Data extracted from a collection
☆ ☆ ☆ ☆

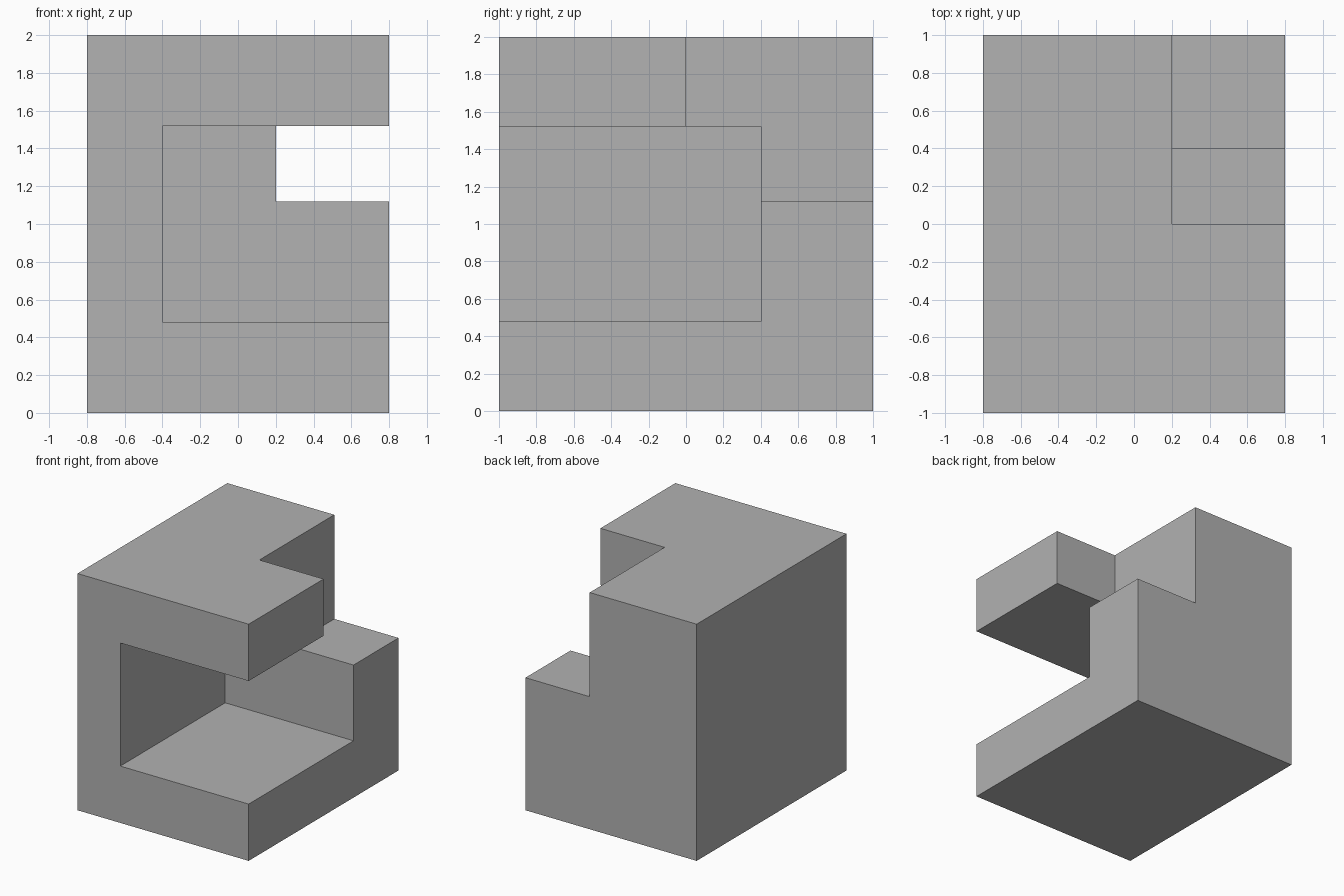
import bpy
from mathutils import Vector

default = bpy.data.objects.get("Cube")
if default:
    bpy.data.objects.remove(default, do_unlink=True)


def box(name, low, high):
    """Axis-aligned box between two corners."""
    low, high = Vector(low), Vector(high)
    bpy.ops.mesh.primitive_cube_add(size=1, location=(low + high) / 2)
    obj = bpy.context.object
    obj.name = name
    obj.scale = high - low
    bpy.ops.object.transform_apply(location=True, rotation=False, scale=True)
    return obj


# Solid block
block = box("notched_block", (-0.8, -1, 0), (0.8, 1, 2))

grey = bpy.data.materials.new("plain grey")
grey.use_nodes = True
colour = (0.445, 0.445, 0.445, 1)
grey.diffuse_color = colour
grey.node_tree.nodes["Principled BSDF"].inputs["Base Color"].default_value = colour
block.data.materials.append(grey)

# Front opening and rear corner step, cutters overshoot the open sides
cutters = [
    box("front_opening_cutter", (-0.4, -1.5, 0.48), (1.5, 0.4, 1.52)),
    box("rear_step_cutter", (0.2, 0, 1.12), (1.4, 1.4, 2.5)),
]
for cutter in cutters:
    cutter.hide_render = True
    cutter.data.materials.append(grey)
    cut = block.modifiers.new(cutter.name, "BOOLEAN")
    cut.operation = "DIFFERENCE"
    cut.solver = "EXACT"
    cut.object = cutter
    bpy.ops.object.select_all(action="DESELECT")
    block.select_set(True)
    bpy.context.view_layer.objects.active = block
    bpy.ops.object.modifier_apply(modifier=cut.name)
    bpy.data.objects.remove(cutter, do_unlink=True)

bpy.ops.object.shade_flat()
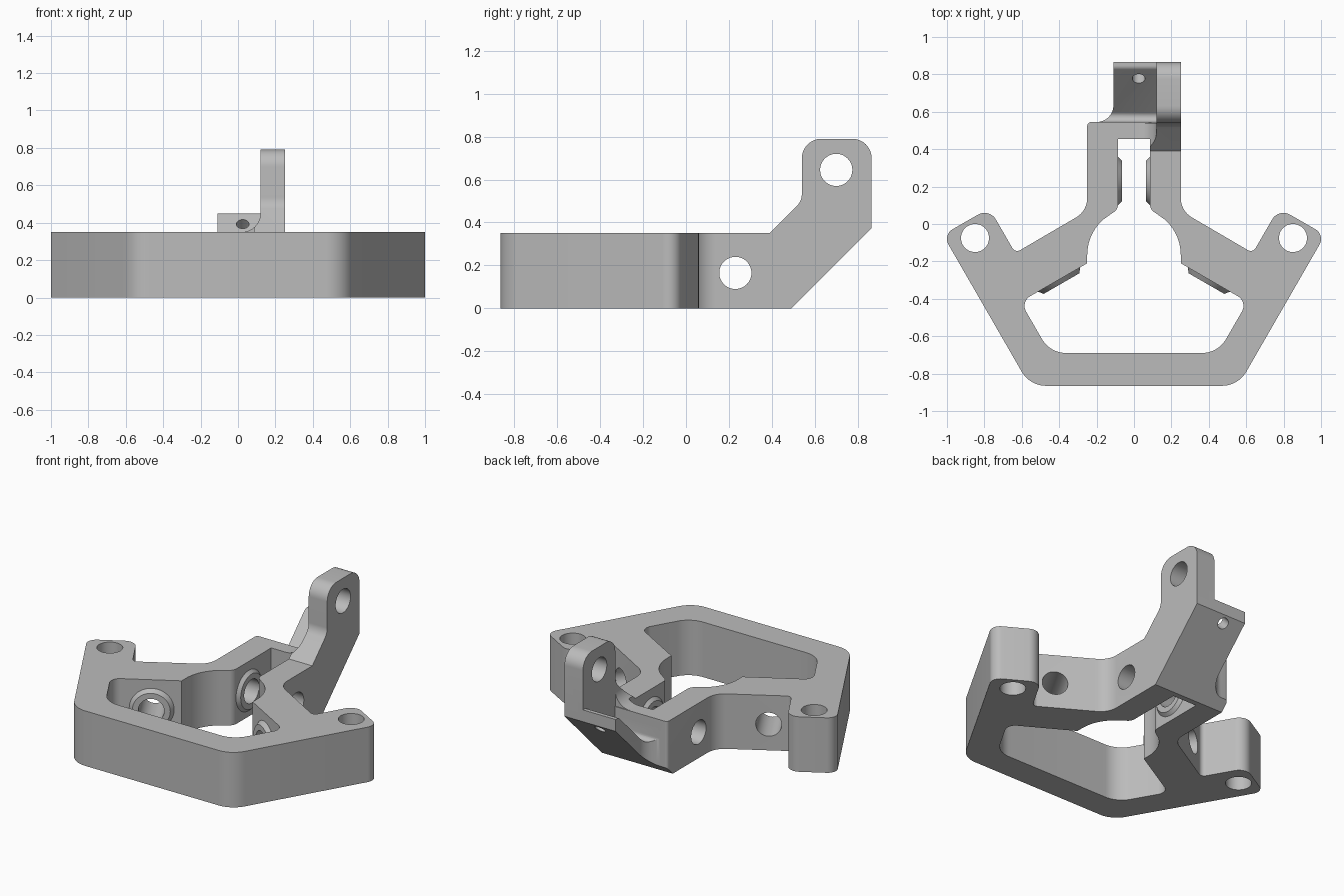
import bpy
from math import sin, cos, tan, atan2, pi, radians
from mathutils import Vector

cube = bpy.data.objects.get("Cube")
if cube:
    bpy.data.objects.remove(cube, do_unlink=True)

grey = bpy.data.materials.new("plain grey")
grey.use_nodes = True
colour = (0.5, 0.5, 0.5, 1)
grey.diffuse_color = colour
grey.node_tree.nodes["Principled BSDF"].inputs["Base Color"].default_value = colour


def rounded(corners, steps=12):
    """Polygon from (a, b, optional radius) corners."""
    out = []
    n = len(corners)
    for i, c in enumerate(corners):
        p = Vector(c[:2])
        if len(c) < 3:
            out.append(p)
            continue
        r = c[2]
        u = (Vector(corners[i - 1][:2]) - p).normalized()
        v = (Vector(corners[(i + 1) % n][:2]) - p).normalized()
        half = u.angle(v) / 2
        centre = p + (u + v).normalized() * r / sin(half)
        s = p + u * r / tan(half) - centre
        e = p + v * r / tan(half) - centre
        start = atan2(s.y, s.x)
        sweep = (atan2(e.y, e.x) - start + pi) % (2 * pi) - pi
        for k in range(steps + 1):
            a = start + sweep * k / steps
            out.append(centre + r * Vector((cos(a), sin(a))))
    return out


def mirrored(half):
    return half + [(-c[0],) + tuple(c[1:]) for c in reversed(half)]


def prism(name, corners, axis, lo, hi):
    """Extrude a rounded polygon along one axis."""
    pts = rounded(corners)
    place = {"x": lambda p, d: (d, p.x, p.y),
             "y": lambda p, d: (p.x, d, p.y),
             "z": lambda p, d: (p.x, p.y, d)}[axis]
    n = len(pts)
    verts = [place(p, d) for d in (lo, hi) for p in pts]
    faces = [list(range(n))[::-1], list(range(n, 2 * n))]
    faces += [(i, (i + 1) % n, (i + 1) % n + n, i + n) for i in range(n)]
    mesh = bpy.data.meshes.new(name)
    mesh.from_pydata(verts, [], faces)
    area = sum(pts[i - 1].cross(pts[i]) for i in range(n))
    if (area < 0) != (axis == "y"):
        mesh.flip_normals()
    obj = bpy.data.objects.new(name, mesh)
    bpy.context.collection.objects.link(obj)
    return obj


def cone(name, start, end, r1, r2):
    """Round solid running from start to end."""
    start, end = Vector(start), Vector(end)
    axis = end - start
    bpy.ops.mesh.primitive_cone_add(vertices=48, radius1=r1, radius2=r2, depth=axis.length,
                                    location=(start + end) / 2,
                                    rotation=axis.to_track_quat("Z", "Y").to_euler())
    obj = bpy.context.object
    obj.name = name
    return obj


def combine(target, tool, operation):
    mod = target.modifiers.new(operation.lower(), "BOOLEAN")
    mod.operation, mod.object, mod.solver = operation, tool, "EXACT"
    bpy.context.view_layer.objects.active = target
    bpy.ops.object.modifier_apply(modifier=mod.name)
    bpy.data.objects.remove(tool, do_unlink=True)


# Frame body with two lugs and a rear neck
outer = mirrored([(0.557, -0.865, 0.15), (1.022, -0.058, 0.06), (0.7735, 0.085, 0.07),
                  (0.635, -0.155, 0.03), (0.25, 0.07, 0.12), (0.25, 0.545, 0.02)])
body = prism("bracket_frame", outer, "z", 0, 0.35)

# Upright arm on the left of the neck
arm = prism("arm", [(0.39, 0.02), (0.865, 0.02), (0.865, 0.79, 0.09), (0.54, 0.79, 0.09),
                    (0.54, 0.5, 0.085), (0.39, 0.35)], "x", 0.12, 0.25)
combine(body, arm, "UNION")

# Fillet joining the arm to the neck top
fillet = prism("arm_fillet", [(0.0, 0.3), (0.0, 0.35), (0.12, 0.35, 0.1), (0.12, 0.45),
                              (0.14, 0.45), (0.14, 0.3)], "y", 0.34, 0.54)
slope = prism("slope_cutter", [(0.3, 0.26), (0.7, 0.66), (0.3, 0.66)], "x", -0.1, 0.3)
combine(fillet, slope, "DIFFERENCE")
combine(body, fillet, "UNION")

# Sloping rear tab, flared where it meets the neck
tab = prism("tab", [(0.5, 0.01), (0.865, 0.01), (0.865, 0.45), (0.835, 0.45, 0.03),
                    (0.545, 0.16, 0.03), (0.545, 0.3), (0.5, 0.3)], "x", -0.22, 0.14)
flare = prism("flare_cutter", [(-0.3, 0.545), (-0.11, 0.545, 0.09), (-0.11, 0.9),
                               (-0.3, 0.9)], "z", -0.1, 0.6)
combine(tab, flare, "DIFFERENCE")
combine(body, tab, "UNION")

# Inner opening: slot, round throat and wide front window
throat = [(0.25 * cos(radians(a)), 0.25 * sin(radians(a)) - 0.165) for a in range(50, -1, -5)]
inner = mirrored([(0.085, 0.455), (0.085, 0.08, 0.05)] + throat
                 + [(0.25, -0.21), (0.607, -0.416, 0.06), (0.449, -0.69, 0.15)])
combine(body, prism("opening_cutter", inner, "z", -0.1, 0.6), "DIFFERENCE")

# Underside slope across the neck, arm and tab
under = prism("underside_cutter", [(0.39, -0.1), (0.965, 0.475), (0.965, -0.1)], "x", -0.4, 0.4)
combine(body, under, "DIFFERENCE")

# Raised bosses around the bores, then the bores and lug holes
height, bore = 0.165, 0.075
for side in (-1, 1):
    boss = cone("slot_boss", (side * 0.095, 0.23, height), (side * 0.065, 0.23, height), 0.138, 0.11)
    combine(body, boss, "UNION")
    wall = Vector((side * 0.4, -0.297, height))
    out = Vector((side * 0.5, 0.866, 0))
    combine(body, cone("wall_boss", wall + out * 0.01, wall - out * 0.025, 0.138, 0.11), "UNION")
    combine(body, cone("wall_bore", wall - out * 0.1, wall + out * 0.4, bore, bore), "DIFFERENCE")
    lug = cone("lug_hole", (side * 0.85, -0.075, -0.1), (side * 0.85, -0.075, 0.5), bore, bore)
    combine(body, lug, "DIFFERENCE")

combine(body, cone("neck_bore", (-0.4, 0.23, height), (0.4, 0.23, height), bore, bore), "DIFFERENCE")
combine(body, cone("arm_hole", (0, 0.7, 0.645), (0.4, 0.7, 0.645), bore, bore), "DIFFERENCE")
combine(body, cone("tab_hole", (0.025, 0.68, 0.49), (0.025, 0.94, 0.23), 0.034, 0.034), "DIFFERENCE")

# Finish
body.data.materials.clear()
body.data.materials.append(grey)
for poly in body.data.polygons:
    poly.material_index = 0
bpy.ops.object.select_all(action="DESELECT")
body.select_set(True)
bpy.context.view_layer.objects.active = body
bpy.ops.object.shade_smooth_by_angle(angle=radians(25))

☆ ☆ ☆ ☆

WORK TO COMPLETE:
Return every line of the preceding records in which the word "name" appears.

YOUR SOLUTION:
def box(name, low, high):
    obj.name = name
    cut = block.modifiers.new(cutter.name, "BOOLEAN")
    bpy.ops.object.modifier_apply(modifier=cut.name)
def prism(name, corners, axis, lo, hi):
    mesh = bpy.data.meshes.new(name)
    obj = bpy.data.objects.new(name, mesh)
def cone(name, start, end, r1, r2):
    obj.name = name
    bpy.ops.object.modifier_apply(modifier=mod.name)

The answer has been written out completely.